"When light of wavelengths in the range of 532 – 595nm, or green to yellow, is used on the skin, it can reduce skin redness in some patients with age-related central facial redness and blood vessels, or rosacea," said Dr. Alam. "But future research is needed to explore light therapy in this area of dermatology."
Light Emitting Diodes (LED): A Versatile Light Source in Dermatology
Several of the at-home devices designed to fight acne use special types of lights called light-emitting diodes, or LEDs. Dr. Alam explained that LEDs – which were created in the 1960s but have traditionally only been used for displays on electronic devices – are semiconductors that transform electricity into light of various colors. More recently, it has become possible to make brighter LEDs and to make LEDs in many different colors, from ultraviolet to infrared wavelengths (247 to 1300nm).
"LEDs are significant biologically because they can modify the function of mitochondria within cells. This can have applications for dermatology, as LEDs may be able to improve wound healing by reducing inflammation, and improve sun-damaged skin by accelerating the growth of new collagen."
In-office LED systems have been used for acne reduction and, in many cases, these are the light sources used in home acne-reduction devices. While home-use LED devices are based on the same principles as in-office LED devices, they tend to be lower powered and used without a photosensitizing chemical.
"Home-based LED devices may not replace LED therapies that dermatologists use in our offices for the treatment of active acne, but rather be an additional approach for patients and help to prevent and reduce breakouts through regular use," said Dr. Alam.

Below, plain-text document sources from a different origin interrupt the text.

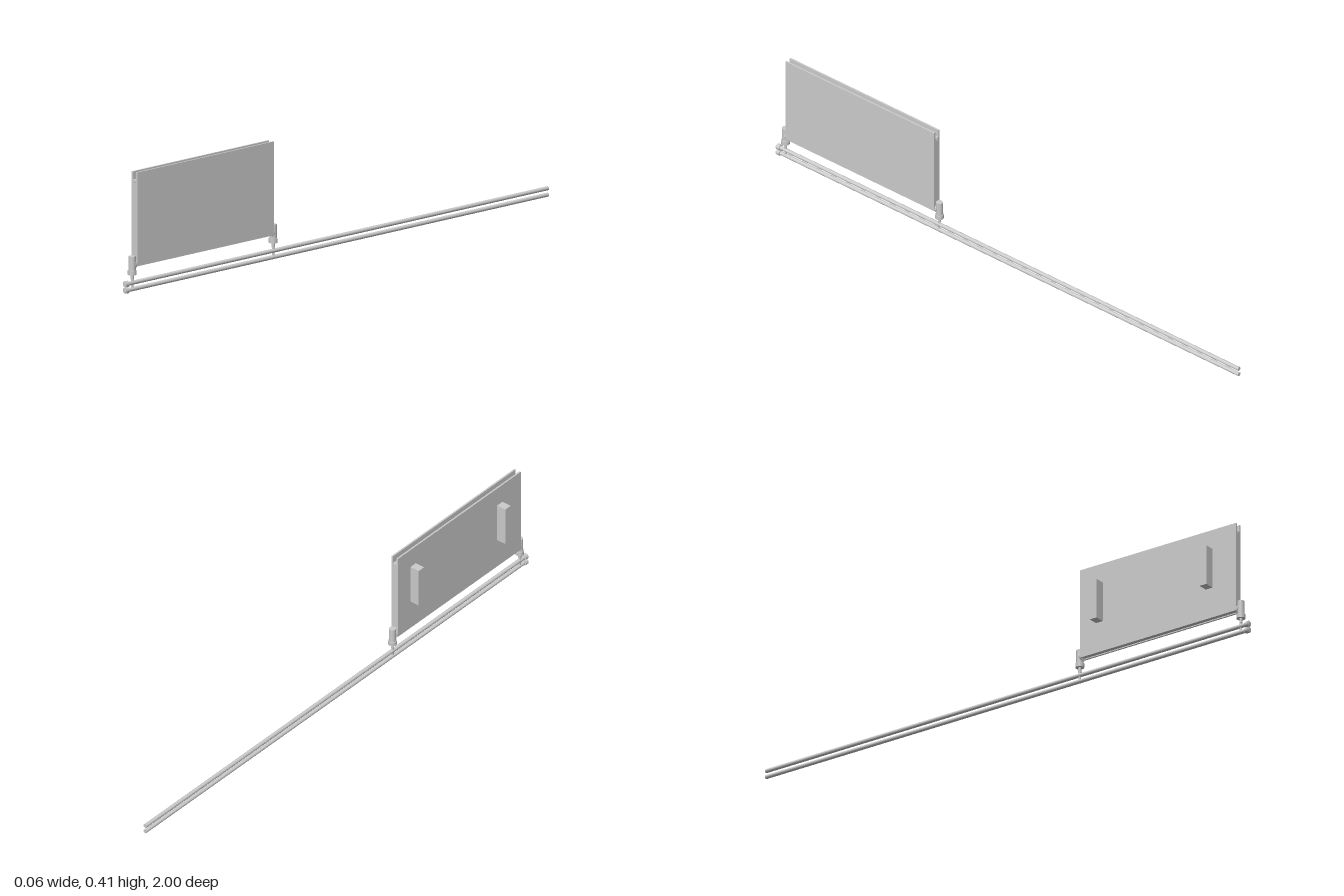
import * as THREE from 'three';

const CX = 0.017; // centre plane of radiator and pipes
const Z0 = 0.308, Z1 = 0.952; // radiator ends

export function createModel() {
  const model = new THREE.Group();
  const grey = new THREE.MeshStandardMaterial({ color: 0xcccccc });

  const add = (parent, name, geometry, x, y, z) => {
    const mesh = new THREE.Mesh(geometry, grey);
    mesh.name = name;
    mesh.position.set(x, y, z);
    parent.add(mesh);
    return mesh;
  };
  const box = (parent, name, x0, x1, y0, y1, z0, z1) =>
    add(parent, name, new THREE.BoxGeometry(x1 - x0, y1 - y0, z1 - z0),
      (x0 + x1) / 2, (y0 + y1) / 2, (z0 + z1) / 2);
  const upright = (parent, name, r, y0, y1, z, sides = 24) =>
    add(parent, name, new THREE.CylinderGeometry(r, r, y1 - y0, sides), CX, (y0 + y1) / 2, z);
  const along = (parent, name, r, y, z0, z1, sides = 24) => {
    const g = new THREE.CylinderGeometry(r, r, z1 - z0, sides);
    return add(parent, name, g.rotateX(Math.PI / 2), CX, y, (z0 + z1) / 2);
  };

  // Two thin panels around a lower, recessed core
  const radiator = new THREE.Group();
  radiator.name = 'radiator';
  model.add(radiator);
  box(radiator, 'wallPanel', 0.003, 0.009, 0.09, 0.413, Z0, Z1);
  box(radiator, 'roomPanel', 0.025, 0.031, 0.09, 0.413, Z0, Z1);
  box(radiator, 'core', 0.009, 0.025, 0.094, 0.386, Z0, Z1);

  // Wall brackets
  for (const z of [0.388, 0.842])
    box(radiator, 'wallBracket', -0.033, 0.003, 0.2, 0.343, z - 0.014, z + 0.014);

  // Ring-shaped plug and valve assembly at each end
  for (const [end, dir] of [[Z0, -1], [Z1, 1]]) {
    const z = end + dir * 0.011;
    const plug = add(radiator, 'airVent', new THREE.TorusGeometry(0.0038, 0.001, 8, 20), CX, 0.38, end);
    plug.scale.z = 1.5;

    const valve = new THREE.Group();
    valve.name = 'valve';
    model.add(valve);
    const near = end - dir * 0.002, far = end + dir * 0.007;
    along(valve, 'unionNut', 0.015, 0.097, Math.min(near, far), Math.max(near, far), 6)
      .rotation.z = Math.PI / 6;
    upright(valve, 'valveBody', 0.012, 0.074, 0.125, z);
    upright(valve, 'collar', 0.015, 0.061, 0.076, z);
    upright(valve, 'stemSleeve', 0.0055, 0.044, 0.062, z);
    upright(valve, 'riserPipe', 0.0042, 0.011, 0.046, z);
  }

  // Supply and return pipes with end fittings
  for (const y of [0.011, 0.033]) {
    along(model, 'pipe', 0.007, y, -1, 0.995);
    along(model, 'endFitting', 0.0105, y, 0.984, 0.997);
    along(model, 'endPlug', 0.0075, y, 0.99, 1);
  }
  return model;
}
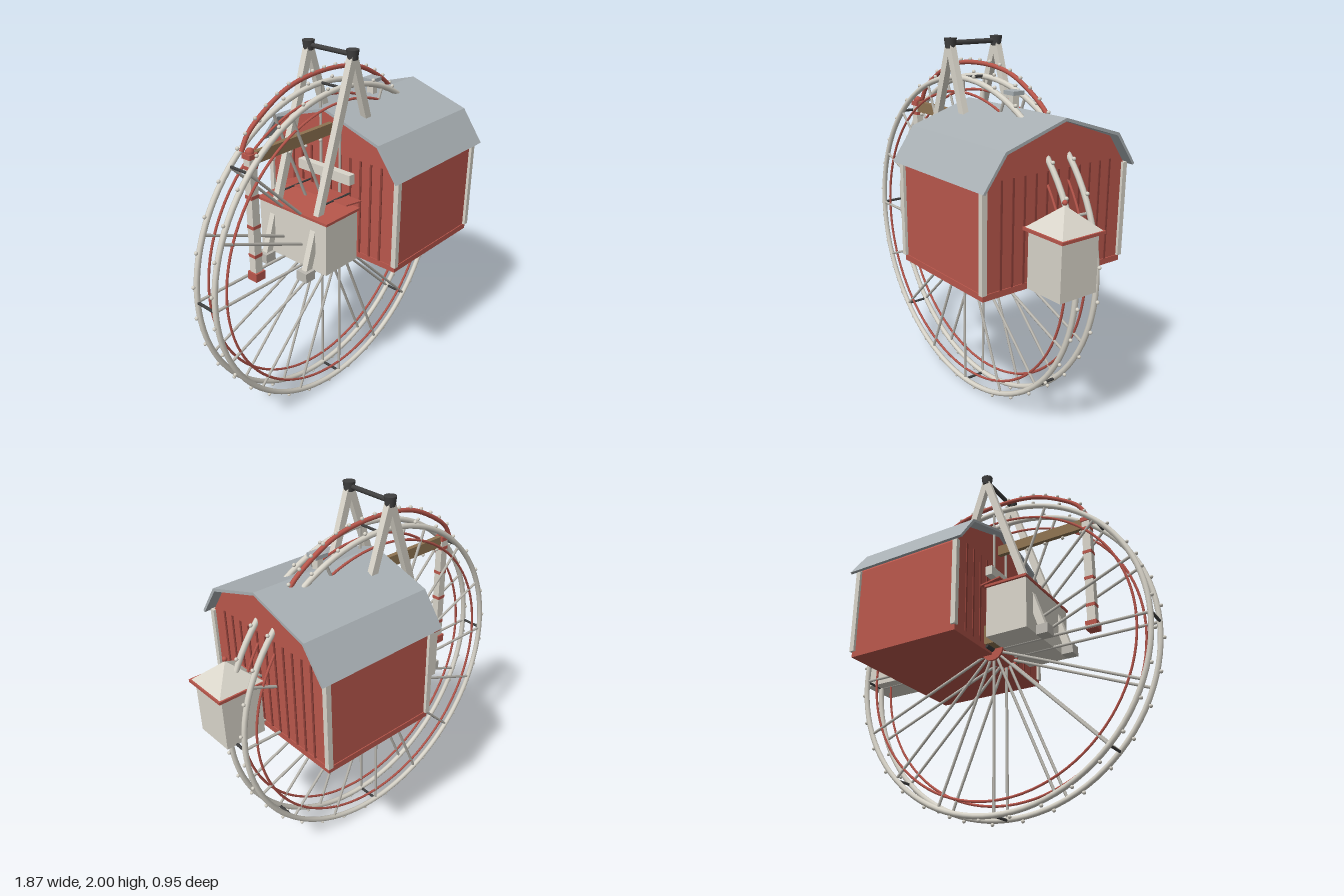
import * as THREE from 'three';

const mat = (color) => new THREE.MeshStandardMaterial({ color });
const RED = mat(0xb9574c), CREAM = mat(0xd9d5ca), ROOF = mat(0xa9b0b4), DARK = mat(0x404040);
const TAN = mat(0x8f7452), DEEP = mat(0x8f4038), STEEL = mat(0xbdbab2);

const WX = -0.035, WY = 0.912; // wheel centre

export function createModel() {
  const root = new THREE.Group();
  const group = (name) => {
    const g = new THREE.Group();
    g.name = name;
    root.add(g);
    return g;
  };
  const add = (parent, name, geo, m, x = 0, y = 0, z = 0) => {
    const mesh = new THREE.Mesh(geo, m);
    mesh.name = name;
    mesh.position.set(x, y, z);
    parent.add(mesh);
    return mesh;
  };
  // box given by its min and max on each axis
  const box = (parent, name, m, x0, x1, y0, y1, z0, z1) =>
    add(parent, name, new THREE.BoxGeometry(x1 - x0, y1 - y0, z1 - z0), m, (x0 + x1) / 2, (y0 + y1) / 2, (z0 + z1) / 2);
  const rod = (parent, name, m, a, b, r, sides = 6) => {
    const p = new THREE.Vector3(...a), q = new THREE.Vector3(...b), d = q.clone().sub(p);
    const mesh = add(parent, name, new THREE.CylinderGeometry(r, r, d.length(), sides), m);
    mesh.position.copy(p.add(q).multiplyScalar(0.5));
    mesh.quaternion.setFromUnitVectors(new THREE.Vector3(0, 1, 0), d.normalize());
    return mesh;
  };
  const bulbGeo = new THREE.SphereGeometry(0.01, 8, 6);
  // (z, y) outline swept along x
  const sweepX = (parent, name, m, pts, x0, x1) => {
    const shape = new THREE.Shape(pts.map(([z, y]) => new THREE.Vector2(-z, y)));
    const geo = new THREE.ExtrudeGeometry(shape, { depth: x1 - x0, bevelEnabled: false });
    geo.rotateY(Math.PI / 2);
    return add(parent, name, geo, m, x0);
  };

  // Big wheel: two rims, inner rings, spokes, rungs and bulbs
  const wheel = group('wheel');
  const polar = (r, a, z) => [WX + r * Math.cos(a), WY + r * Math.sin(a), z];
  for (const z of [-0.066, 0.066]) {
    add(wheel, 'rim', new THREE.TorusGeometry(0.882, 0.015, 8, 96), CREAM, WX, WY, z);
    add(wheel, 'innerRing', new THREE.TorusGeometry(0.81, 0.007, 6, 96), RED, WX, WY, z);
    for (let i = 0; i < 16; i++) {
      const a = (i * Math.PI) / 8;
      rod(wheel, 'spoke', STEEL, polar(0.04, a, z), polar(0.875, a, z), 0.008);
    }
    for (let i = 0; i < 32; i++) add(wheel, 'rimBulb', bulbGeo, CREAM, ...polar(0.902, ((i + 0.5) * Math.PI) / 16, z));
    add(wheel, 'hubFlange', new THREE.CylinderGeometry(0.065, 0.065, 0.012, 20).rotateX(Math.PI / 2), RED, WX, WY, z * 1.2);
  }
  for (let i = 0; i < 8; i++) {
    const a = (i * Math.PI) / 4;
    rod(wheel, 'rung', DARK, polar(0.885, a, -0.066), polar(0.885, a, 0.066), 0.008);
  }
  add(wheel, 'hub', new THREE.CylinderGeometry(0.055, 0.055, 0.14, 20).rotateX(Math.PI / 2), RED, WX, WY, 0);
  rod(wheel, 'axle', DARK, [WX, WY, -0.15], [WX, WY, 0.15], 0.018, 12);

  // A-frame tower carrying the wheel
  const tower = group('tower');
  for (const z of [-0.145, 0.145]) {
    for (const s of [-1, 1]) {
      const len = Math.hypot(0.35, 1.06);
      const leg = add(tower, 'towerLeg', new THREE.BoxGeometry(0.04, len, 0.034), CREAM, WX + s * 0.175, 1.44, z);
      leg.rotation.z = s * Math.atan2(0.35, 1.06);
      const fx = WX + s * 0.35;
      box(tower, 'towerFoot', STEEL, fx - 0.033, fx + 0.033, 0.882, 0.935, z - 0.034, z + 0.034);
    }
    add(tower, 'towerCap', new THREE.CylinderGeometry(0.033, 0.026, 0.05, 12), DARK, WX, 1.975, z);
  }
  rod(tower, 'topBar', DARK, [WX, 1.975, -0.145], [WX, 1.975, 0.145], 0.013, 8);

  // Barn with gambrel roof
  const barn = group('barn');
  const wall = [[0.44, 0.9], [0.44, 1.41], [0.335, 1.555], [0, 1.67], [-0.335, 1.555], [-0.44, 1.41], [-0.44, 0.9]];
  sweepX(barn, 'barnWalls', RED, wall, -0.03, 0.63);
  box(barn, 'barnFoundation', RED, -0.035, 0.635, 0.88, 0.912, -0.445, 0.445);
  const outer = [[0.475, 1.405], [0.352, 1.575], [0, 1.685], [-0.352, 1.575], [-0.475, 1.405]];
  const inner = [[-0.462, 1.4], [-0.342, 1.562], [0, 1.67], [0.342, 1.562], [0.462, 1.4]];
  sweepX(barn, 'barnRoof', ROOF, [...outer, ...inner], -0.08, 0.675);
  for (const x of [-0.03, 0.63]) {
    for (const z of [-0.442, 0.442]) box(barn, 'cornerPost', CREAM, x - 0.014, x + 0.014, 0.912, 1.41, z - 0.014, z + 0.014);
    for (let i = -5; i <= 5; i++) box(barn, 'batten', DEEP, x - 0.005, x + 0.005, 0.912, 1.44, i * 0.068 - 0.006, i * 0.068 + 0.006);
  }
  box(barn, 'ventPost', CREAM, 0.28, 0.315, 1.65, 1.745, -0.018, 0.022);
  box(barn, 'ventCap', ROOF, 0.26, 0.335, 1.745, 1.765, -0.033, 0.036);

  // Ticket booth with pyramid roof
  const booth = group('booth');
  box(booth, 'boothBody', CREAM, 0.683, 0.907, 0.91, 1.2, -0.003, 0.222);
  box(booth, 'boothTrim', RED, 0.665, 0.93, 1.198, 1.213, -0.023, 0.243);
  const cone = new THREE.ConeGeometry(0.124 * Math.SQRT2, 0.11, 4, 1).toNonIndexed();
  cone.rotateY(Math.PI / 4);
  cone.computeVertexNormals();
  add(booth, 'boothRoof', cone, CREAM, 0.797, 1.268, 0.11);
  add(booth, 'finial', new THREE.SphereGeometry(0.013, 12, 8), RED, 0.797, 1.335, 0.11);
  add(booth, 'doorKnob', new THREE.SphereGeometry(0.006, 8, 6), DARK, 0.68, 1.03, 0.11);

  // Boarding house beside the barn, with platform and awning
  const house = group('boardingHouse');
  box(house, 'houseBody', CREAM, -0.33, -0.09, 0.91, 1.2, -0.235, 0.235);
  box(house, 'houseRoof', RED, -0.337, -0.085, 1.198, 1.212, -0.247, 0.247);
  box(house, 'platformStep', TAN, -0.09, -0.03, 0.91, 1.02, -0.16, 0.16);
  box(house, 'passageWall', RED, -0.09, -0.03, 1.02, 1.19, -0.13, 0.13);
  const awning = box(house, 'awning', RED, -0.17, -0.05, 1.235, 1.243, -0.23, 0.23);
  awning.rotation.z = -0.15;
  box(house, 'signBeam', CREAM, -0.09, -0.05, 1.315, 1.37, -0.18, 0.18);
  for (const z of [-0.14, 0.14]) rod(house, 'awningStay', DARK, [-0.26, 1.25, z], [-0.04, 1.245, z], 0.005);

  // Side post, tan beam and the red arch above
  const arch = group('archway');
  const px = -0.59;
  box(arch, 'postBase', RED, px - 0.031, px + 0.031, 0.92, 0.966, -0.031, 0.031);
  box(arch, 'post', CREAM, px - 0.023, px + 0.023, 0.966, 1.58, -0.021, 0.021);
  for (const y of [1.06, 1.22, 1.38, 1.53]) box(arch, 'postBand', RED, px - 0.025, px + 0.025, y - 0.009, y + 0.009, -0.023, 0.023);
  box(arch, 'postCap', RED, px - 0.027, px + 0.027, 1.575, 1.6, -0.027, 0.027);
  add(arch, 'postBall', new THREE.SphereGeometry(0.022, 12, 8), RED, px, 1.605, 0);
  box(arch, 'beam', TAN, -0.57, 0.1, 1.54, 1.6, -0.013, 0.013);
  for (let i = 0; i < 5; i++) add(arch, 'beamBulb', bulbGeo, CREAM, -0.55 + i * 0.11, 1.527, 0);
  const half = [[0.57, 1.6], [0.53, 1.67], [0.435, 1.745], [0.25, 1.835], [0, 1.865]];
  const path = [
    ...half.map(([d, y]) => [WX - d, y]),
    ...half.slice(0, 4).reverse().map(([d, y]) => [WX + d, y]),
  ].map(([x, y]) => new THREE.Vector3(x, y, -0.04));
  const curve = new THREE.CatmullRomCurve3(path);
  add(arch, 'redArch', new THREE.TubeGeometry(curve, 60, 0.012, 8), RED);
  for (let i = 1; i < 16; i++) {
    const p = curve.getPointAt(i / 16), t = curve.getTangentAt(i / 16);
    add(arch, 'archBulb', bulbGeo, CREAM, p.x - t.y * 0.016, p.y + t.x * 0.016, p.z);
  }
  return root;
}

Dr. Alam added that one of the main benefits of LED devices (and other light devices) for use at home is that they are relatively safe. These lights are gentle – not intense lasers – that only gently warm the skin. When used as directed, skin burns are unlikely. In addition, there are several built-in safety features with LED devices that are marketed for at-home use.
"Some LED devices will only activate when they are pressed against the skin and a trigger button is depressed at the same time," said Dr. Alam. "Lights also may be programmed to only emit very low amounts of energy for the first 100 pulses. Once the user feels comfortable using the device, the energy automatically increases to a more therapeutic range. Furthermore, LED and other light devices for home use do not emit light energy at wavelengths that pose any danger to the eyes."
While scientific research substantiates the effectiveness of in-office light treatments, there has been little research performed on many at-home light devices. In fact, Dr. Alam explained that many of the home-use devices are relatively underpowered and some are not approved for the indications for which they are marketed.
"The main benefit of at-home light devices is that they are less expensive than in-office light or laser procedures, and the procedures are safe if used according to the manufacturers' recommended guidelines," said Dr. Alam. "Since it is unclear whether these devices are relatively effective or more akin to purchasing 'hope,' consumers should discuss their treatments options with a dermatologist to ensure the best results for their individual conditions."
Headquartered in Schaumburg, Ill., the American Academy of Dermatology (Academy), founded in 1938, is the largest, most influential, and most representative of all dermatologic associations. With a membership of more than 16,000 physicians worldwide, the Academy is committed to: advancing the diagnosis and medical, surgical and cosmetic treatment of the skin, hair and nails; advocating high standards in clinical practice, education, and research in dermatology; and supporting and enhancing patient care for a lifetime of healthier skin, hair and nails. For more information, contact the Academy at 1-888-462-DERM (3376) or www.aad.org.
SOURCE American Academy of Dermatology